The Carology I have absorbed over the years tells me that around 70% of a vehicle's stopping power comes from the front, which is my understanding of why modern cars still tend to have discs on the front and drums in the back. I understand that front drums are bigger than the rear drums on drum-only cars, but I'm not sure how that stacks up with disc brakes for stopping power. Personally, I don't stray too far south of the 70s in my car selections, and prior to my current 65 Impala, I have only owned one other car that (potentially) had front drum brakes. It was a 66 Caprice and it was early on in my car collecting career. This car had a lot of problems, and they were beyond me at the time, so I didn't keep it long and sold it. I don't really recall how the stopping power stacked up to the front disc cars I usually drive, so I can't really speak with authority on stopping power. What I do know from my disc/drum cars is that the adjustment on the drum brakes is a factor in pedal travel and response time - which I imagine gets worse when you are dealing with four of them.
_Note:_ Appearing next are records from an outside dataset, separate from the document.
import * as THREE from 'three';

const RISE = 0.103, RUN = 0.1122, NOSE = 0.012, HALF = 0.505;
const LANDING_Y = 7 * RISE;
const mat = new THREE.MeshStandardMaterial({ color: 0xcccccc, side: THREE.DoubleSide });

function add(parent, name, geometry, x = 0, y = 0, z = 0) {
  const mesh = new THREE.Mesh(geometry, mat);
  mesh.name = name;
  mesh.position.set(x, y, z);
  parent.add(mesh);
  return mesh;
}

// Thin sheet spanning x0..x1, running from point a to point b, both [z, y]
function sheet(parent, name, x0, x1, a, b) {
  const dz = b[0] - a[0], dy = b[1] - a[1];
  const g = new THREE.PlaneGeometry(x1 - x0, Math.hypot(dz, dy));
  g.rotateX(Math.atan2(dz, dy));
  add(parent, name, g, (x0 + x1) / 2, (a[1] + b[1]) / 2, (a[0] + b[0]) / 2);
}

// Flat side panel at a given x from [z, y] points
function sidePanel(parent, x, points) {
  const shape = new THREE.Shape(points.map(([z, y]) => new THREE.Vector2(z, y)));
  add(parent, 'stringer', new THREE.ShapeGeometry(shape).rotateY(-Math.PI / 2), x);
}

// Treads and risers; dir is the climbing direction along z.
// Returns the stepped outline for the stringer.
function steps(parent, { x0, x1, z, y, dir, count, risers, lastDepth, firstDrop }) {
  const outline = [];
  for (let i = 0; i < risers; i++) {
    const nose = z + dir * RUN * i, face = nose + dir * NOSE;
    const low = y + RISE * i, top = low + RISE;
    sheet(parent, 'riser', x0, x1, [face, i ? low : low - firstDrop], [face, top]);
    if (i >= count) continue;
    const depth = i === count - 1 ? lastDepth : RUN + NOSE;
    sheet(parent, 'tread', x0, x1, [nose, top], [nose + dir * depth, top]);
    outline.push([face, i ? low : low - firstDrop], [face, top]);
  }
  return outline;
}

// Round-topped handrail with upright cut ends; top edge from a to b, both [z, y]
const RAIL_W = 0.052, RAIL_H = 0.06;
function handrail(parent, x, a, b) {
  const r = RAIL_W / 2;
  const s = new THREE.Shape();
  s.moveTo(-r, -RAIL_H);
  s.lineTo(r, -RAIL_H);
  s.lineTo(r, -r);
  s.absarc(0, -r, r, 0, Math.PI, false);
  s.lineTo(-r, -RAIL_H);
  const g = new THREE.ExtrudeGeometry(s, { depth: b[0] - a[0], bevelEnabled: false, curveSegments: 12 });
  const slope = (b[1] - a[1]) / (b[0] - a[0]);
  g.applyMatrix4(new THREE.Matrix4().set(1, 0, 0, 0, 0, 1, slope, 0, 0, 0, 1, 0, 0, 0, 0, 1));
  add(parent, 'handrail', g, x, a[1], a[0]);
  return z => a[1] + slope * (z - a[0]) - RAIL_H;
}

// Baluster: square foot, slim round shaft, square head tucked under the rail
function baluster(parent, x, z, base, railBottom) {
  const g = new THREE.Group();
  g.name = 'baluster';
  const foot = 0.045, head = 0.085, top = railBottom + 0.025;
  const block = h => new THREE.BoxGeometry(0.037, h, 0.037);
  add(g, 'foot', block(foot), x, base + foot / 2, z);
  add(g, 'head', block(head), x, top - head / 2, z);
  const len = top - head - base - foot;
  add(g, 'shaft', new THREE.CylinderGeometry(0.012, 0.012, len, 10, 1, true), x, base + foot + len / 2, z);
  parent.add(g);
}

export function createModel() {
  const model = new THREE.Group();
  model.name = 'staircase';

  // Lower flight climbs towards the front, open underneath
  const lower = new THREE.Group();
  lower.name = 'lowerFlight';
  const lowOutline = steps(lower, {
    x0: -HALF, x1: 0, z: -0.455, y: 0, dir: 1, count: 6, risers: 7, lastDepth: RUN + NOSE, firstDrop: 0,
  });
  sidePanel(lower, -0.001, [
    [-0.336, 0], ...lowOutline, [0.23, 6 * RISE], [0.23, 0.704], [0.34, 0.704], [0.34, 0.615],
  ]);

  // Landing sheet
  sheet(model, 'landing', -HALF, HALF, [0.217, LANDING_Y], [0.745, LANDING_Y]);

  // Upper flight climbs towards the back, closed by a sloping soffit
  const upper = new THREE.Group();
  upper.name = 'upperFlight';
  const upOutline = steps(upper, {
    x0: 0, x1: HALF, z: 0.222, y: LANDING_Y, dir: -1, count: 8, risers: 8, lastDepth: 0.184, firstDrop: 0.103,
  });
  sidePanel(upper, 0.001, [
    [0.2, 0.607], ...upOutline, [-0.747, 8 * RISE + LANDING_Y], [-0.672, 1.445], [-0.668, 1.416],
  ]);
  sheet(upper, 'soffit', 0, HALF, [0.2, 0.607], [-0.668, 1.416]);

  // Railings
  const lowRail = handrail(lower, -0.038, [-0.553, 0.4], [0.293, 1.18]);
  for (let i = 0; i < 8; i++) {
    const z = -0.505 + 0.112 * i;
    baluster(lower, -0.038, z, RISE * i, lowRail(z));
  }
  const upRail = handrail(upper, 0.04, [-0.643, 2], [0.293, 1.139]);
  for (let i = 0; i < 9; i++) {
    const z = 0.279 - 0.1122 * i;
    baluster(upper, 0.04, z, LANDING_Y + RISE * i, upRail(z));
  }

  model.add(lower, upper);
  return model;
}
I would say personally that stopping power alone is not enough to justify a conversion.
I just plain hate drum brakes
I can swap out a set of disc brakes in about 15 minutes. Drum brakes always turn into an adventure which generally starts with me taking a picture of the brakes so I know how to put them back together again
Fighting with the keepers, springs, park brake lever, freeing and lubricating the seized starwheel... it is always an adventure. This alone is almost enough to get rid of the drums - although I did keep them in the back
Single Circuit vs Dual Circuit
I'm sure there are exceptions, but almost always front drum brakes come with a single circuit brake system. This is extremely dangerous and is reason alone to do the disc brake conversion. About two weeks ago, I popped a brake line in one of my 90s era (dual circuit) vehicles during a brake check in Philly traffic. Not only did my remaining surviving circuit provide me with enough stopping power to avoid a collision, but I was able to limp my stricken vehicle through Philly traffic to home base one state away. Now I know the response to this one is replace all of the brake lines and you'll be fine, but when I went to replace said brake line, I found I was not the first person to perform this repair. This alone is hands-down justification for a conversion
What are you starting with
This is the million dollar question for any mod scenario. If you are LS-swapping an older car with a completely serviceable drivetrain, we are not going to be friends. But if the drivetrain is toast - or missing altogether - different story. In my case, I had a seized single circuit master cylinder, corroded rubber brake lines, a questionable brake booster, seized wheel cylinders, etc. I was investing a few hundred bucks in this brake system no matter what. for a little under a grand, I got 90% of what I needed (I kept the rear drums). For me, this was a no brainer
Unless it is a non-driver, original, halo car of sorts, discs are better.
This coming from a guy who balances the 4-wheel Buick drums like a boss.
You put seat belts in your car, right? Same-same.
I also switched to discs in the front and left the drums in the rear. However, I don't think the answer is totally A or B. Some cases are different, and so should the solutions be different. For instance, a very lightweight car, driven in light traffic at lower speeds on good road surfaces, might do just fine with drum brakes up front. (I know, I know, I certainly didn't just describe Philly traffic, but it could happen elsewhere!) Conversely, a larger, heavier car, driven fast in heavy traffic - well, you get it... And there are plenty of mix-and-match variables that can affect the choice.
In general, drum brakes are lighter than discs (again, there are exceptions) - and if not put under heavy, continuous use, can perform just fine. In fact, many drag racers use drums to save weight (not an absolute, but in a lot of cases). No successful autocrosser, however, would risk all his corner-braking to old-style drums. Aesthetics can also come into play: finned aluminum drum showing through some spoked or slotted mags look tons better that discs. On a car that is just driven on Sunday to the local show 'n' shine at 45 mph, that "look" might be important.
So I'm not making a case for either, really - just sayin' that there are instances where either choice might be the best, based on any number of factors. My car is 4000 lbs. and I drive on some rather curvy roads and sometimes at freeway speeds or in heavy traffic. So I chose discs. But honestly, when I'm constantly wiping that brake dust off my chrome Cragers and washing those black polishing rags, I sometimes secretly wish for my old finned drums up front!